Those protected under General Data Protection Regulation (GDPR) laws have a right to access a copy of their personal data from an organisation through the Subject Access Request (SAR) process. They are entitled to a response within a month, free of charge.
The majority of SARs in question flooded in just before the European elections in May, a critical time in the campaign process, according to a Brexit Party spokesperson.
“During the European elections, there was a coordinated attempt by campaigners to flood the Brexit Party with Subject Access Requests,” the spokesperson said.
“All political parties are allowed access to the electoral register so they can send literature to voters. However, inaccurate claims circulated on social media, claiming we had acquired people’s addresses improperly, leading to the written requests asking for access to information.”

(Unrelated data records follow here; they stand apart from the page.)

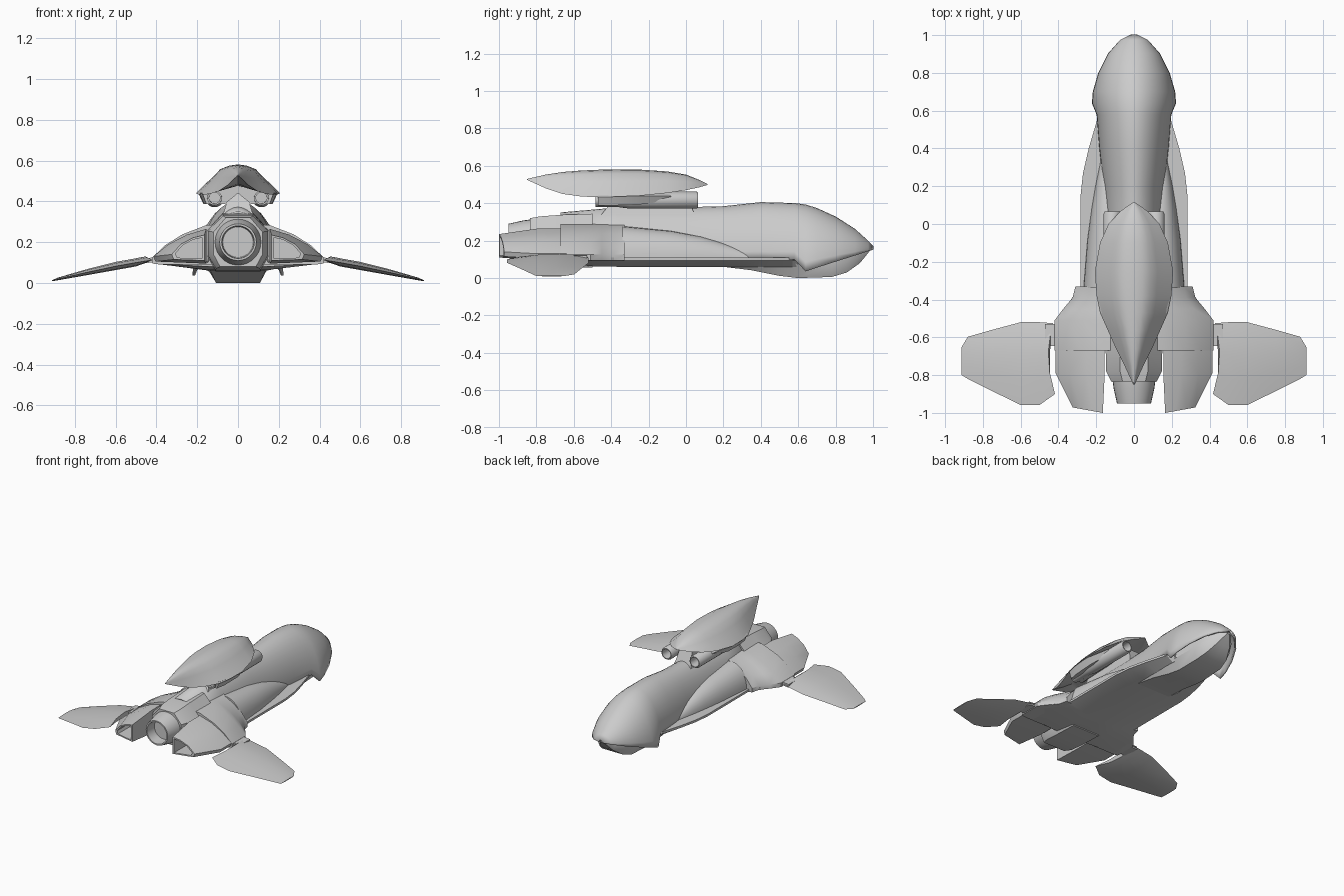
import bpy, bmesh, math
from mathutils import Vector

if "Cube" in bpy.data.objects:
    bpy.data.objects.remove(bpy.data.objects["Cube"])


def loft(name, rings, closed=True, caps=True, angle=35):
    """Skin a list of equal-length point rings into one object."""
    bm = bmesh.new()
    vs = [[bm.verts.new(p) for p in r] for r in rings]
    n = len(rings[0])
    for a, b in zip(vs, vs[1:]):
        for i in range(n if closed else n - 1):
            j = (i + 1) % n
            bm.faces.new((a[i], a[j], b[j], b[i]))
    if caps and closed:
        bm.faces.new(vs[0])
        bm.faces.new(vs[-1])
    bmesh.ops.recalc_face_normals(bm, faces=bm.faces)
    me = bpy.data.meshes.new(name)
    bm.to_mesh(me)
    bm.free()
    ob = bpy.data.objects.new(name, me)
    bpy.context.collection.objects.link(ob)
    bpy.ops.object.select_all(action='DESELECT')
    ob.select_set(True)
    bpy.context.view_layer.objects.active = ob
    bpy.ops.object.shade_smooth_by_angle(angle=math.radians(angle))
    return ob


def sym(half, y):
    """Full ring from a right-hand half section running from centre top to centre bottom."""
    return [(x, y, z) for x, z in half] + [(-x, y, z) for x, z in reversed(half) if x > 0]


def lathe(name, prof, cx, cz, n=28):
    """Revolve (radius, y) points about an axis along y."""
    ring = [(math.cos(2 * math.pi * i / n), math.sin(2 * math.pi * i / n)) for i in range(n)]
    return loft(name, [[(cx + r * c, y, cz + r * s) for c, s in ring] for r, y in prof])


def arch(y, x0, w, zl, zt, e=1.06, n=20):
    """Rounded arch section; a larger e gives a sharper ridge."""
    pts = []
    for i in range(n + 1):
        t = math.pi * i / n
        c, s = math.cos(t), max(math.sin(t), 0)
        pts.append((x0 + w * math.copysign(abs(c) ** e, c), y, zl + (zt - zl) * s ** e))
    return pts


# upper hull: open shell with overhanging cheeks at the nose
hull = [(.998, .012, .152, .166), (.97, .07, .143, .195), (.9, .132, .12, .258), (.8, .183, .088, .322),
        (.7, .212, .056, .368), (.64, .217, .036, .387), (.58, .192, .10, .395), (.4, .178, .10, .40),
        (.2, .155, .10, .378), (0, .147, .10, .373), (-.35, .15, .10, .373), (-.67, .152, .10, .345)]
shell = loft("upper_hull", [arch(y, 0, w, a, b) for y, w, a, b in hull], closed=False)
sol = shell.modifiers.new("thickness", 'SOLIDIFY')
sol.thickness, sol.offset = .012, 0

# lower nose under the hull
jaw = [(.985, .012, .162, .148), (.93, .06, .18, .08), (.86, .095, .19, .03), (.78, .115, .19, .006),
       (.6, .12, .19, 0), (.5, .127, .19, .012), (.35, .14, .19, .042), (.2, .15, .12, .06)]
loft("lower_nose", [sym([(0, a), (w, a), (1.2 * w, b + .4 * (a - b)), (.9 * w, b), (0, b)], y)
                    for y, w, a, b in jaw])

# belly: flat keel with thin side ledges
belly = [(.6, .15, .06), (.57, .19, .06), (.4, .24, .06), (.27, .27, .06), (.15, .283, .06),
         (-.33, .283, .06), (-.35, .30, .06), (-.5, .40, .063), (-.66, .41, .08)]
loft("belly_plate", [sym([(0, .11), (w, .11), (w, .094), (min(.14, w * .9), k), (0, k)], y)
                     for y, w, k in belly], angle=15)

# rear body, faceted
rear = [(0, .12), (.075, .12), (.15, .05), (.15, -.06), (.11, -.12), (0, -.12)]
loft("rear_body", [sym([(x * s, .2 + z * k) for x, z in rear], y)
                   for y, s, k in ((-.5, 1, 1.2), (-.67, 1, 1.15), (-.78, .98, 1.08), (-.835, .8, 1.0))])
lathe("main_nozzle", [(.12, -.78), (.112, -.84), (.108, -.87), (.09, -.95), (.08, -.95), (.075, -.87)], 0, .2)

# shoulders carrying the side engines
shoulder = [(0, .30), (.38, .282), (.65, .238), (.85, .185), (1, .125), (1, .095), (.9, .09), (0, .09)]
loft("shoulders", [sym([(x * w, z) for x, z in shoulder], y)
                   for y, w in ((-.33, .31), (-.39, .325), (-.45, .375), (-.51, .42), (-.67, .42))])

# dorsal pylon
loft("pod_pylon", [[(x, a, z), (-x, a, z), (-x, b, z), (x, b, z)]
                   for x, a, b, z in ((.075, -.46, .05, .33), (.06, -.42, .03, .38), (.05, -.4, 0, .45))])

# upper pod: pointed canopy
pod = [(.115, .004, .498, .503), (.07, .07, .485, .525), (0, .135, .47, .553), (-.1, .18, .455, .57),
       (-.25, .207, .44, .58), (-.38, .198, .435, .581), (-.47, .18, .432, .579), (-.56, .14, .436, .575),
       (-.66, .095, .45, .567), (-.75, .05, .48, .553), (-.85, .004, .525, .53)]
rings = []
for y, w, zr, zt in pod:
    h = zt - zr
    rings.append(sym([(0, zt), (.22 * w, zt - .04 * h), (.42 * w, zt - .16 * h), (.6 * w, zt - .43 * h),
                      (.8 * w, zt - .72 * h), (w, zr), (.5 * w, zr + .15 * h), (0, zr + .3 * h)], y))
loft("pod_canopy", rings)

# wing section stations: x, leading y, trailing y, centre z, thickness
stations = [(.43, -.525, -.9, .113, .034), (.5, -.52, -.958, .1, .042), (.6, -.52, -.958, .082, .042),
            (.75, -.56, -.885, .05, .03), (.88, -.597, -.82, .02, .014), (.912, -.65, -.80, .011, .006)]

for side, s in (("right", 1), ("left", -1)):
    # side blister running back into the shoulder
    bl = [(.38, .15, .02, .12), (.3, .14, .045, .15), (.2, .13, .075, .187), (.08, .125, .1, .222),
          (-.08, .12, .127, .252), (-.34, .12, .148, .277)]
    loft(side + "_blister", [arch(y, s * x, w, .09, z, .9, 16) for y, x, w, z in bl])

    # side engine block with hollow exhaust
    big = [(.155, .265), (.25, .237), (.34, .19), (.415, .13), (.405, .105), (.155, .095)]
    small = [(.165, .235), (.22, .222), (.28, .19), (.325, .14), (.315, .115), (.165, .11)]
    cen = Vector((.225, .165))
    inner = [cen + (Vector(p) - cen) * .82 for p in small]
    er = [[(s * x, -.64, z) for x, z in big], [(s * x, -.79, z) for x, z in big],
          [(s * x, -1 + .18 * (x - .165), z) for x, z in small],
          [(s * x, -1 + .18 * (x - .165), z) for x, z in inner],
          [(s * x, -.84, z) for x, z in inner]]
    loft(side + "_engine", er, angle=30)

    # drooping wing and its root hinge
    wr = []
    for i, (x, le, te, z, t) in enumerate(stations):
        sec = []
        for f, k in ((0, 0), (.15, .6), (.4, 1), (.7, .7), (1, 0), (.7, -.7), (.4, -.9), (.15, -.6)):
            dx = .03 * math.sin(math.pi * f) - .012 * f if i == 0 else 0
            sec.append((s * (x + dx), le + (te - le) * f, z + k * t / 2))
        wr.append(sec)
    loft(side + "_wing", wr)
    loft(side + "_wing_hinge", [[(s * x, -.53, z - .012), (s * x, -.53, z + .012),
                                 (s * x, -.645, z + .012), (s * x, -.645, z - .012)]
                                for x, z in ((.39, .115), (.47, .108))])

    # pod engine tube and the housing tucked under the canopy
    lathe(side + "_pod_tube", [(.026, -.40), (.027, -.485), (.036, -.485), (.038, -.36), (.046, -.3),
                               (.046, .055), (.04, .065), (.034, .065), (.03, -.02)], s * .115, .417, 20)
    hs = [(0, .485), (.12, .485), (.18, .44), (.16, .388), (.065, .388), (0, .44)]
    loft(side + "_pod_housing", [[(s * x * k, y, .44 + (z - .44) * m) for x, z in hs]
                                 for y, k, m in ((-.47, .97, 1), (-.4, 1.05, 1), (-.25, 1.08, .9), (-.08, .9, .5))])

Many social media posts from pro-EU accounts around that time did, in fact, call for people to request personal data access from the Brexit Party. While some merely wondered why they had been sent leaflets and how the party got their personal details, others suggested using SARs to interfere with the party’s election efforts.
“European GDPR rules can be weaponised to stop political parties using our data to manipulate us,” a Twitter post from 8 May read. “If a thousand people demanded to see all their data, any organisation would be very busy, to say the least . . .”
The ICO has given the Brexit Party until 22 November to answer the data requests, according to Sky News.
“We have responded to the vast majority of letters,” the Brexit Party spokesperson said. “Around 0.2% are currently being dealt with and we will meet the deadline agreed with the ICO.”
The ICO will not comment on the ongoing investigation. “We will however, be closely monitoring how personal data is being used during political campaigning and making sure that all parties and campaigns are aware of their responsibilities under data protection and direct marketing laws,” an ICO spokesperson told IT Pro.
Although the data obtained by the Brexit Party was likely obtained through innocuous, entirely legal means, the distrust of voters in the political marketing process has some precedent. Their personal data was exploited when the Vote Leave campaign sent 196,154 unsolicited and unlawful text messages prior to the 2016 EU referendum, for which they paid the ICO a fine of £40,000.
Nevertheless, the Brexit Party investigation has important implications for the way personal data is viewed as an asset in political campaigns. Data and democracy project officer at the campaign group Open Rights Group, Pascal Crowe, told Sky News the investigation highlights “the increasing importance of data rights in the political sphere”.